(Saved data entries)

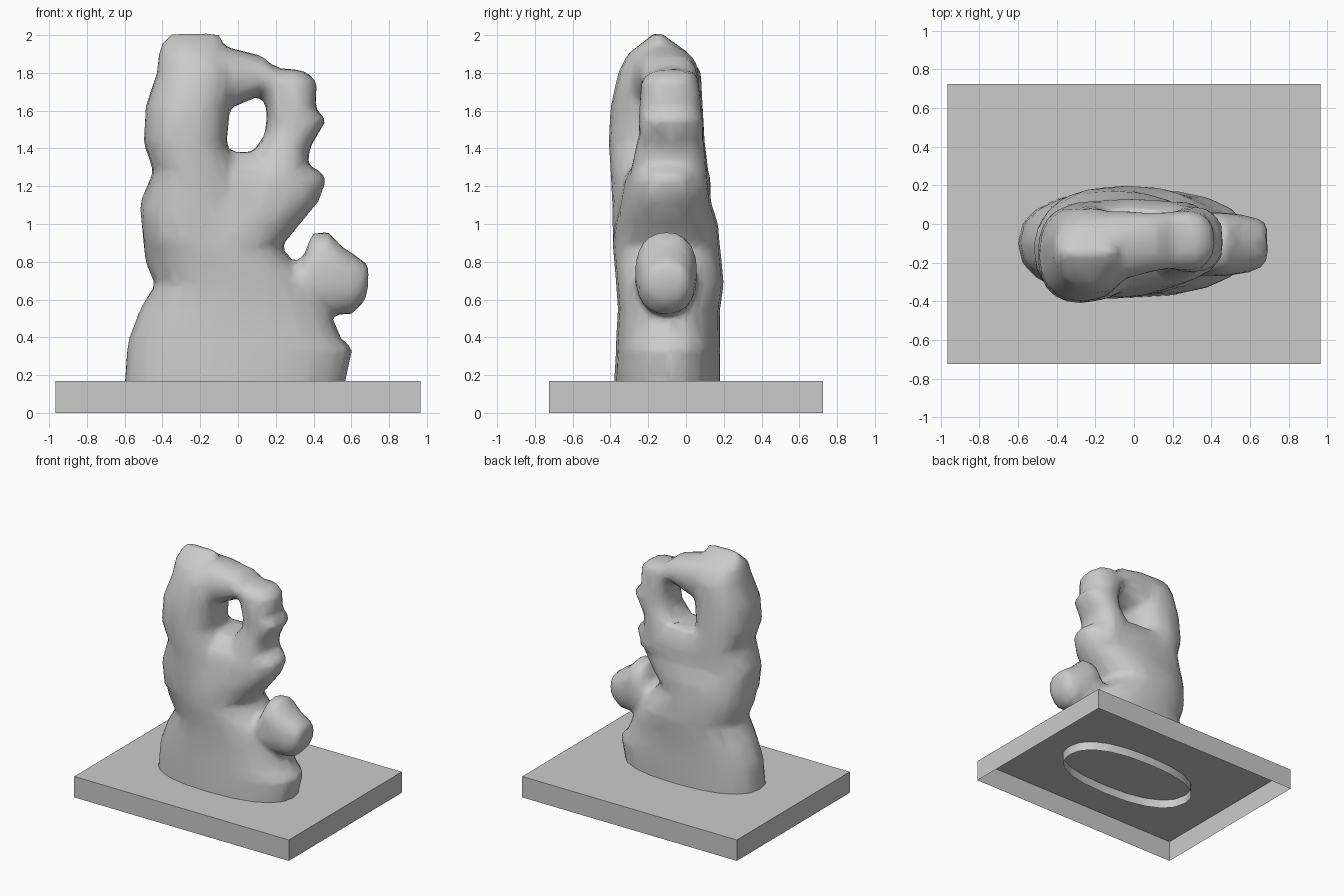
import bpy, bmesh, math
from mathutils import Vector

cube = bpy.data.objects.get("Cube")
if cube:
    bpy.data.objects.remove(cube, do_unlink=True)


def make_material(name, value):
    mat = bpy.data.materials.new(name)
    mat.use_nodes = True
    colour = (value, value, value, 1)
    mat.diffuse_color = colour
    mat.node_tree.nodes["Principled BSDF"].inputs["Base Color"].default_value = colour
    return mat


def add_object(name, bm, mat):
    mesh = bpy.data.meshes.new(name)
    bm.to_mesh(mesh)
    bm.free()
    mesh.materials.append(mat)
    obj = bpy.data.objects.new(name, mesh)
    bpy.context.collection.objects.link(obj)
    return obj


def signed_power(value, exponent):
    return math.copysign(abs(value) ** exponent, value)


def loft(bm, rows, upright=True, sides=20, roundness=0.85):
    """Join rounded sections; each row is (position, low, high, front, back)."""
    rings = []
    for position, low, high, front, back in rows:
        ring = []
        for i in range(sides):
            angle = math.tau * i / sides
            u = (low + high) / 2 + (high - low) / 2 * signed_power(math.cos(angle), roundness)
            y = (front + back) / 2 + (back - front) / 2 * signed_power(math.sin(angle), roundness)
            point = (u, y, position) if upright else (position, y, u)
            ring.append(bm.verts.new(point))
        rings.append(ring)
    faces = [bm.faces.new(rings[0]), bm.faces.new(rings[-1])]
    for lower, upper in zip(rings, rings[1:]):
        for i in range(sides):
            j = (i + 1) % sides
            faces.append(bm.faces.new((lower[i], lower[j], upper[j], upper[i])))
    bmesh.ops.recalc_face_normals(bm, faces=faces)


stone = make_material("grey stone", 0.6)

# Plinth: a thin shell, open underneath
bm = bmesh.new()
bmesh.ops.create_cube(bm, size=1)
bmesh.ops.scale(bm, vec=(1.93, 1.45, 0.17), verts=bm.verts)
bmesh.ops.translate(bm, vec=(0, 0, 0.085), verts=bm.verts)
bottom = [f for f in bm.faces if f.normal.z < -0.5]
bmesh.ops.delete(bm, geom=bottom, context="FACES_ONLY")
add_object("plinth", bm, stone)

# Rock: lofted limbs fused into one surface
bm = bmesh.new()

# Broad lower mass
loft(bm, [
    (0.0, -0.6, 0.56, -0.38, 0.18),
    (0.17, -0.6, 0.57, -0.38, 0.18),
    (0.34, -0.59, 0.61, -0.37, 0.18),
    (0.39, -0.58, 0.55, -0.37, 0.18),
    (0.55, -0.52, 0.48, -0.36, 0.18),
    (0.68, -0.44, 0.4, -0.37, 0.2),
    (0.8, -0.49, 0.29, -0.38, 0.19),
    (0.88, -0.5, 0.23, -0.39, 0.18),
    (1.0, -0.51, 0.33, -0.38, 0.17),
    (1.12, -0.52, 0.43, -0.35, 0.13),
    (1.23, -0.47, 0.47, -0.33, 0.13),
    (1.28, -0.45, 0.44, -0.31, 0.12),
    (1.31, -0.45, 0.37, -0.28, 0.11),
    (1.38, -0.45, 0.34, -0.2, 0.08),
])

# Tall column
loft(bm, [
    (0.9, -0.5, 0.1, -0.39, 0.1),
    (1.08, -0.52, 0.05, -0.39, 0.11),
    (1.28, -0.45, 0.0, -0.4, 0.12),
    (1.43, -0.5, -0.06, -0.41, 0.1),
    (1.62, -0.49, -0.04, -0.4, 0.09),
    (1.8, -0.43, -0.01, -0.36, 0.08),
    (1.9, -0.42, -0.05, -0.31, 0.02),
    (1.96, -0.4, -0.08, -0.23, -0.06),
    (2.01, -0.36, -0.1, -0.17, -0.13),
])

# Arm beside the opening
loft(bm, [
    (1.15, 0.05, 0.42, -0.3, 0.12),
    (1.3, 0.08, 0.37, -0.29, 0.11),
    (1.4, 0.09, 0.38, -0.27, 0.1),
    (1.47, 0.14, 0.42, -0.25, 0.09),
    (1.55, 0.15, 0.47, -0.25, 0.09),
    (1.61, 0.15, 0.41, -0.25, 0.08),
    (1.75, 0.1, 0.42, -0.24, 0.07),
    (1.8, 0.14, 0.37, -0.2, 0.05),
    (1.82, 0.19, 0.31, -0.14, -0.02),
])

# Bridge over the opening
loft(bm, [
    (-0.25, 1.62, 1.95, -0.3, 0.05),
    (-0.07, 1.6, 1.94, -0.29, 0.07),
    (0.05, 1.65, 1.91, -0.26, 0.06),
    (0.13, 1.69, 1.89, -0.24, 0.06),
    (0.18, 1.67, 1.84, -0.24, 0.07),
    (0.3, 1.6, 1.8, -0.2, 0.04),
], upright=False)

# Knob jutting out of the side
loft(bm, [
    (0.1, 0.5, 0.78, -0.25, 0.06),
    (0.3, 0.51, 0.8, -0.26, 0.06),
    (0.35, 0.52, 0.83, -0.27, 0.06),
    (0.39, 0.52, 0.95, -0.27, 0.06),
    (0.48, 0.52, 0.96, -0.27, 0.06),
    (0.55, 0.52, 0.88, -0.26, 0.05),
    (0.6, 0.52, 0.85, -0.25, 0.04),
    (0.67, 0.59, 0.8, -0.22, 0.02),
    (0.69, 0.66, 0.78, -0.18, -0.02),
], upright=False)

rock = add_object("rock", bm, stone)
bpy.ops.object.select_all(action="DESELECT")
bpy.context.view_layer.objects.active = rock
rock.select_set(True)

# Fuse, soften the joins and reduce to broad facets
fuse = rock.modifiers.new("fuse", "REMESH")
fuse.mode = "VOXEL"
fuse.voxel_size = 0.025
soften = rock.modifiers.new("soften", "SMOOTH")
soften.iterations = 4
reduce_faces = rock.modifiers.new("reduce", "DECIMATE")
reduce_faces.ratio = 0.1
for name in ("fuse", "soften", "reduce"):
    bpy.ops.object.modifier_apply(modifier=name)

# Open the underside just below the plinth top
bm = bmesh.new()
bm.from_mesh(rock.data)
bmesh.ops.bisect_plane(bm, geom=bm.verts[:] + bm.edges[:] + bm.faces[:],
                       plane_co=Vector((0, 0, 0.1)), plane_no=Vector((0, 0, 1)),
                       clear_inner=True)
bm.to_mesh(rock.data)
bm.free()
rock.data.materials.clear()
rock.data.materials.append(stone)
bpy.ops.object.shade_smooth_by_angle(angle=math.radians(60))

(TASK DETAILS)
Drop the pictures and copy the data exactly.

(WRITTEN ANSWER)
import bpy, bmesh, math
from mathutils import Vector

cube = bpy.data.objects.get("Cube")
if cube:
    bpy.data.objects.remove(cube, do_unlink=True)


def make_material(name, value):
    mat = bpy.data.materials.new(name)
    mat.use_nodes = True
    colour = (value, value, value, 1)
    mat.diffuse_color = colour
    mat.node_tree.nodes["Principled BSDF"].inputs["Base Color"].default_value = colour
    return mat


def add_object(name, bm, mat):
    mesh = bpy.data.meshes.new(name)
    bm.to_mesh(mesh)
    bm.free()
    mesh.materials.append(mat)
    obj = bpy.data.objects.new(name, mesh)
    bpy.context.collection.objects.link(obj)
    return obj


def signed_power(value, exponent):
    return math.copysign(abs(value) ** exponent, value)


def loft(bm, rows, upright=True, sides=20, roundness=0.85):
    """Join rounded sections; each row is (position, low, high, front, back)."""
    rings = []
    for position, low, high, front, back in rows:
        ring = []
        for i in range(sides):
            angle = math.tau * i / sides
            u = (low + high) / 2 + (high - low) / 2 * signed_power(math.cos(angle), roundness)
            y = (front + back) / 2 + (back - front) / 2 * signed_power(math.sin(angle), roundness)
            point = (u, y, position) if upright else (position, y, u)
            ring.append(bm.verts.new(point))
        rings.append(ring)
    faces = [bm.faces.new(rings[0]), bm.faces.new(rings[-1])]
    for lower, upper in zip(rings, rings[1:]):
        for i in range(sides):
            j = (i + 1) % sides
            faces.append(bm.faces.new((lower[i], lower[j], upper[j], upper[i])))
    bmesh.ops.recalc_face_normals(bm, faces=faces)


stone = make_material("grey stone", 0.6)

# Plinth: a thin shell, open underneath
bm = bmesh.new()
bmesh.ops.create_cube(bm, size=1)
bmesh.ops.scale(bm, vec=(1.93, 1.45, 0.17), verts=bm.verts)
bmesh.ops.translate(bm, vec=(0, 0, 0.085), verts=bm.verts)
bottom = [f for f in bm.faces if f.normal.z < -0.5]
bmesh.ops.delete(bm, geom=bottom, context="FACES_ONLY")
add_object("plinth", bm, stone)

# Rock: lofted limbs fused into one surface
bm = bmesh.new()

# Broad lower mass
loft(bm, [
    (0.0, -0.6, 0.56, -0.38, 0.18),
    (0.17, -0.6, 0.57, -0.38, 0.18),
    (0.34, -0.59, 0.61, -0.37, 0.18),
    (0.39, -0.58, 0.55, -0.37, 0.18),
    (0.55, -0.52, 0.48, -0.36, 0.18),
    (0.68, -0.44, 0.4, -0.37, 0.2),
    (0.8, -0.49, 0.29, -0.38, 0.19),
    (0.88, -0.5, 0.23, -0.39, 0.18),
    (1.0, -0.51, 0.33, -0.38, 0.17),
    (1.12, -0.52, 0.43, -0.35, 0.13),
    (1.23, -0.47, 0.47, -0.33, 0.13),
    (1.28, -0.45, 0.44, -0.31, 0.12),
    (1.31, -0.45, 0.37, -0.28, 0.11),
    (1.38, -0.45, 0.34, -0.2, 0.08),
])

# Tall column
loft(bm, [
    (0.9, -0.5, 0.1, -0.39, 0.1),
    (1.08, -0.52, 0.05, -0.39, 0.11),
    (1.28, -0.45, 0.0, -0.4, 0.12),
    (1.43, -0.5, -0.06, -0.41, 0.1),
    (1.62, -0.49, -0.04, -0.4, 0.09),
    (1.8, -0.43, -0.01, -0.36, 0.08),
    (1.9, -0.42, -0.05, -0.31, 0.02),
    (1.96, -0.4, -0.08, -0.23, -0.06),
    (2.01, -0.36, -0.1, -0.17, -0.13),
])

# Arm beside the opening
loft(bm, [
    (1.15, 0.05, 0.42, -0.3, 0.12),
    (1.3, 0.08, 0.37, -0.29, 0.11),
    (1.4, 0.09, 0.38, -0.27, 0.1),
    (1.47, 0.14, 0.42, -0.25, 0.09),
    (1.55, 0.15, 0.47, -0.25, 0.09),
    (1.61, 0.15, 0.41, -0.25, 0.08),
    (1.75, 0.1, 0.42, -0.24, 0.07),
    (1.8, 0.14, 0.37, -0.2, 0.05),
    (1.82, 0.19, 0.31, -0.14, -0.02),
])

# Bridge over the opening
loft(bm, [
    (-0.25, 1.62, 1.95, -0.3, 0.05),
    (-0.07, 1.6, 1.94, -0.29, 0.07),
    (0.05, 1.65, 1.91, -0.26, 0.06),
    (0.13, 1.69, 1.89, -0.24, 0.06),
    (0.18, 1.67, 1.84, -0.24, 0.07),
    (0.3, 1.6, 1.8, -0.2, 0.04),
], upright=False)

# Knob jutting out of the side
loft(bm, [
    (0.1, 0.5, 0.78, -0.25, 0.06),
    (0.3, 0.51, 0.8, -0.26, 0.06),
    (0.35, 0.52, 0.83, -0.27, 0.06),
    (0.39, 0.52, 0.95, -0.27, 0.06),
    (0.48, 0.52, 0.96, -0.27, 0.06),
    (0.55, 0.52, 0.88, -0.26, 0.05),
    (0.6, 0.52, 0.85, -0.25, 0.04),
    (0.67, 0.59, 0.8, -0.22, 0.02),
    (0.69, 0.66, 0.78, -0.18, -0.02),
], upright=False)

rock = add_object("rock", bm, stone)
bpy.ops.object.select_all(action="DESELECT")
bpy.context.view_layer.objects.active = rock
rock.select_set(True)

# Fuse, soften the joins and reduce to broad facets
fuse = rock.modifiers.new("fuse", "REMESH")
fuse.mode = "VOXEL"
fuse.voxel_size = 0.025
soften = rock.modifiers.new("soften", "SMOOTH")
soften.iterations = 4
reduce_faces = rock.modifiers.new("reduce", "DECIMATE")
reduce_faces.ratio = 0.1
for name in ("fuse", "soften", "reduce"):
    bpy.ops.object.modifier_apply(modifier=name)

# Open the underside just below the plinth top
bm = bmesh.new()
bm.from_mesh(rock.data)
bmesh.ops.bisect_plane(bm, geom=bm.verts[:] + bm.edges[:] + bm.faces[:],
                       plane_co=Vector((0, 0, 0.1)), plane_no=Vector((0, 0, 1)),
                       clear_inner=True)
bm.to_mesh(rock.data)
bm.free()
rock.data.materials.clear()
rock.data.materials.append(stone)
bpy.ops.object.shade_smooth_by_angle(angle=math.radians(60))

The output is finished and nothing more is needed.